Japanese beetles have been emerging over the last couple of weeks.

With the general rainfall we had last Monday (6/11/12) this emergence is likely to quicken. While this insect will feed on corn leaves, its’ only real importance is when feeding on emerging silks. This silk feeding can interfere with pollination resulting in incomplete kernel set.

These insects are metallic green beetles about one-half inch long. They have a row of white tufts on either side of the body below the bronze wing covers. The beetles will congregate (sometimes in very large numbers) on ear tips and feed on the silks, thus preventing proper pollination.

Normally, this insect is not a major pest of corn. However, in this year because of the mild winter and very warm spring the pest is emerging at an earlier date.
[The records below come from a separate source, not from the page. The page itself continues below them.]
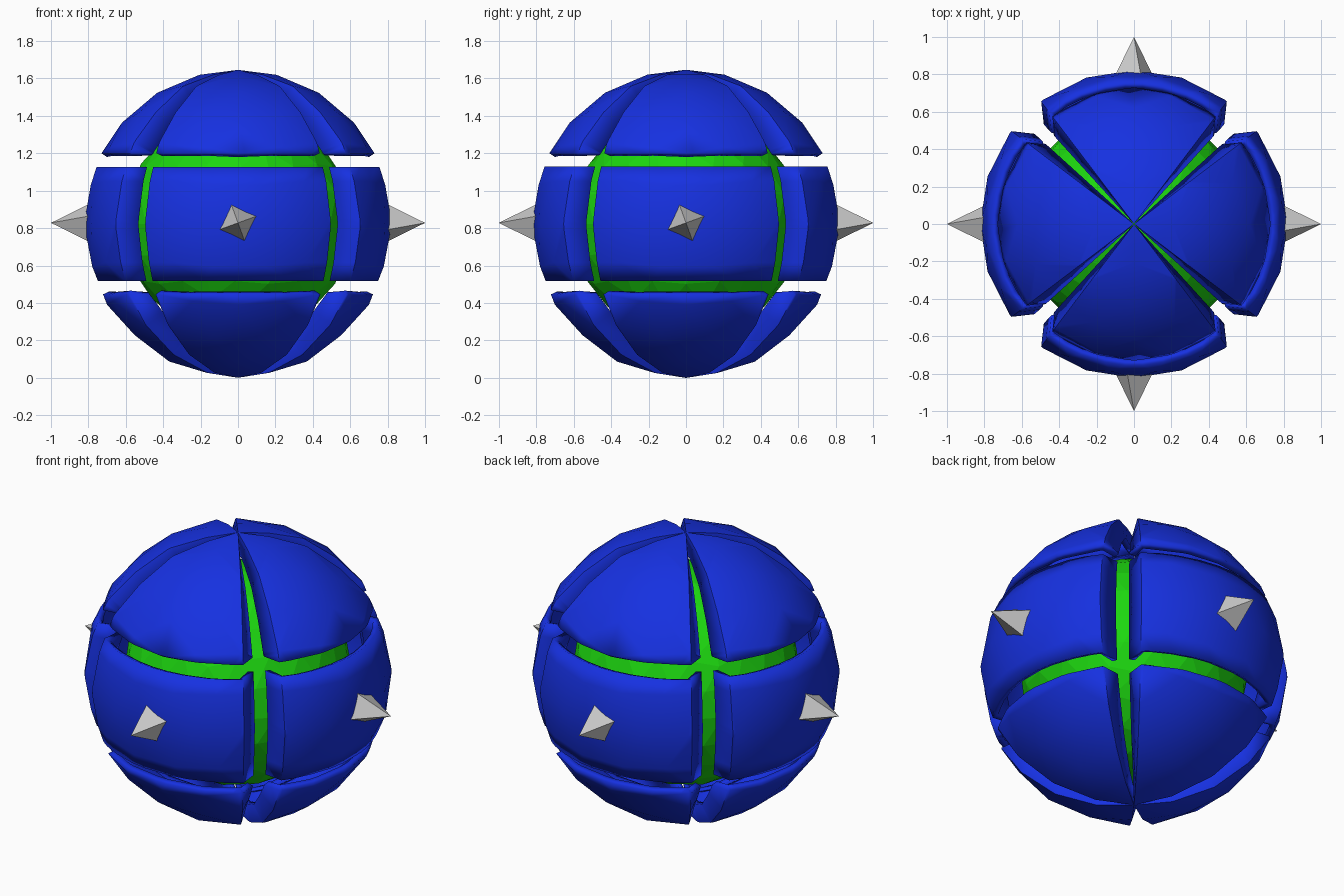
import bpy, bmesh
from math import sin, cos, pi, radians
from mathutils import Matrix, Vector

if "Cube" in bpy.data.objects:
    bpy.data.objects.remove(bpy.data.objects["Cube"])

R = 0.823            # outer shell radius, also the centre height
CORE = 0.61          # inner ball radius
HALF = radians(37.2) # half width of each panel around the axis
Z_MID, Z_CAP = 0.305, 0.377


def material(name, color):
    m = bpy.data.materials.new(name)
    m.diffuse_color = color
    m.use_nodes = True
    m.node_tree.nodes["Principled BSDF"].inputs["Base Color"].default_value = m.diffuse_color
    return m


blue = material("blue_shell", (0.008, 0.03, 0.75, 1))
green = material("green_core", (0.012, 0.68, 0.005, 1))


def cut(bm, co, no):
    bmesh.ops.bisect_plane(bm, geom=bm.verts[:] + bm.edges[:] + bm.faces[:],
                           dist=1e-5, plane_co=co, plane_no=no, clear_outer=True)


def panel_mesh(name, z0, z1):
    """Piece of the faceted ball facing +x, with side flanges folded inward."""
    bm = bmesh.new()
    bmesh.ops.create_icosphere(bm, subdivisions=3, radius=R)
    cut(bm, (0, 0, z1), (0, 0, 1))
    cut(bm, (0, 0, z0), (0, 0, -1))
    for s in (1, -1):
        cut(bm, (0, 0, 0), (-sin(HALF), s * cos(HALF), 0))

    def on_side(v):
        return abs(abs(v.co.y) * cos(HALF) - v.co.x * sin(HALF)) < 1e-4

    side = [e for e in bm.edges if e.is_boundary and all(on_side(v) for v in e.verts)]
    new = bmesh.ops.extrude_edge_only(bm, edges=side)["geom"]
    for v in [g for g in new if isinstance(g, bmesh.types.BMVert)]:
        z = v.co.z
        turn = radians(5) * (1 if v.co.y > 0 else -1)
        v.co = Matrix.Rotation(turn, 3, 'Z') @ v.co * 0.875
        if z0 > -0.5 and z1 < 0.5:
            v.co.z = z
        else:
            v.co.z = max(z0, min(z1, v.co.z))
    bmesh.ops.recalc_face_normals(bm, faces=bm.faces[:])
    bm.normal_update()
    if sum(f.normal.dot(f.calc_center_median()) * f.calc_area() for f in bm.faces) < 0:
        bmesh.ops.reverse_faces(bm, faces=bm.faces[:])
    me = bpy.data.meshes.new(name)
    bm.to_mesh(me)
    bm.free()
    me.materials.append(blue)
    return me


# Twelve shell panels: three rows of four
for row, z0, z1 in (("upper", Z_CAP, 1), ("middle", -Z_MID, Z_MID), ("lower", -1, -Z_CAP)):
    me = panel_mesh(row + "_panel", z0, z1)
    for i in range(4):
        ob = bpy.data.objects.new(f"{row}_panel_{i + 1}", me.copy())
        bpy.context.collection.objects.link(ob)
        ob.location.z = R
        ob.rotation_euler.z = i * pi / 2
        bpy.ops.object.select_all(action='DESELECT')
        ob.select_set(True)
        bpy.context.view_layer.objects.active = ob
        bpy.ops.object.shade_smooth_by_angle(angle=radians(30))
        mod = ob.modifiers.new("wall", 'SOLIDIFY')
        mod.thickness = 0.035
        mod.offset = -1

# Green inner ball
bpy.ops.mesh.primitive_ico_sphere_add(subdivisions=3, radius=CORE, location=(0, 0, R))
core = bpy.context.object
core.name = "inner_ball"
core.data.materials.append(green)

# Four grey four-sided spikes around the equator
for i in range(4):
    a = i * pi / 2
    d = Vector((cos(a), sin(a), 0))
    bpy.ops.mesh.primitive_cone_add(vertices=4, radius1=0.105, radius2=0, depth=0.2)
    spike = bpy.context.object
    spike.name = f"spike_{i + 1}"
    spike.data.transform(Matrix.Rotation(radians(20), 4, 'Z'))
    spike.rotation_euler = (0, pi / 2, a)
    spike.location = d * 0.9 + Vector((0, 0, R + 0.005))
Also, because of the dry soil conditions in the western part of the state, the emergence which is normally spread out in time, may occur over a much shorter period producing an unusually large number of beetles seemingly all at once.

Scout for this insect by examining several individual groups of 20 consecutive ears. Determine if the silks have been clipped to within one-half inch in length.

Additionally, count the number of beetles per ear and average these numbers for the 20 ears per sample, then average all the samples taken in the field.

Treatment may be necessary if silks have been clipped to one-half inch and there are three or more beetles per ear.

If pesticide application becomes necessary, pesticides useful for control of Japanese beetle can be found in ENT-16, Insecticide Recommendations for Corn-2012, which may be obtained from your County Extension Office or on line at http://pest.ca.uky.edu/EXT/Recs/welcomerecs.html.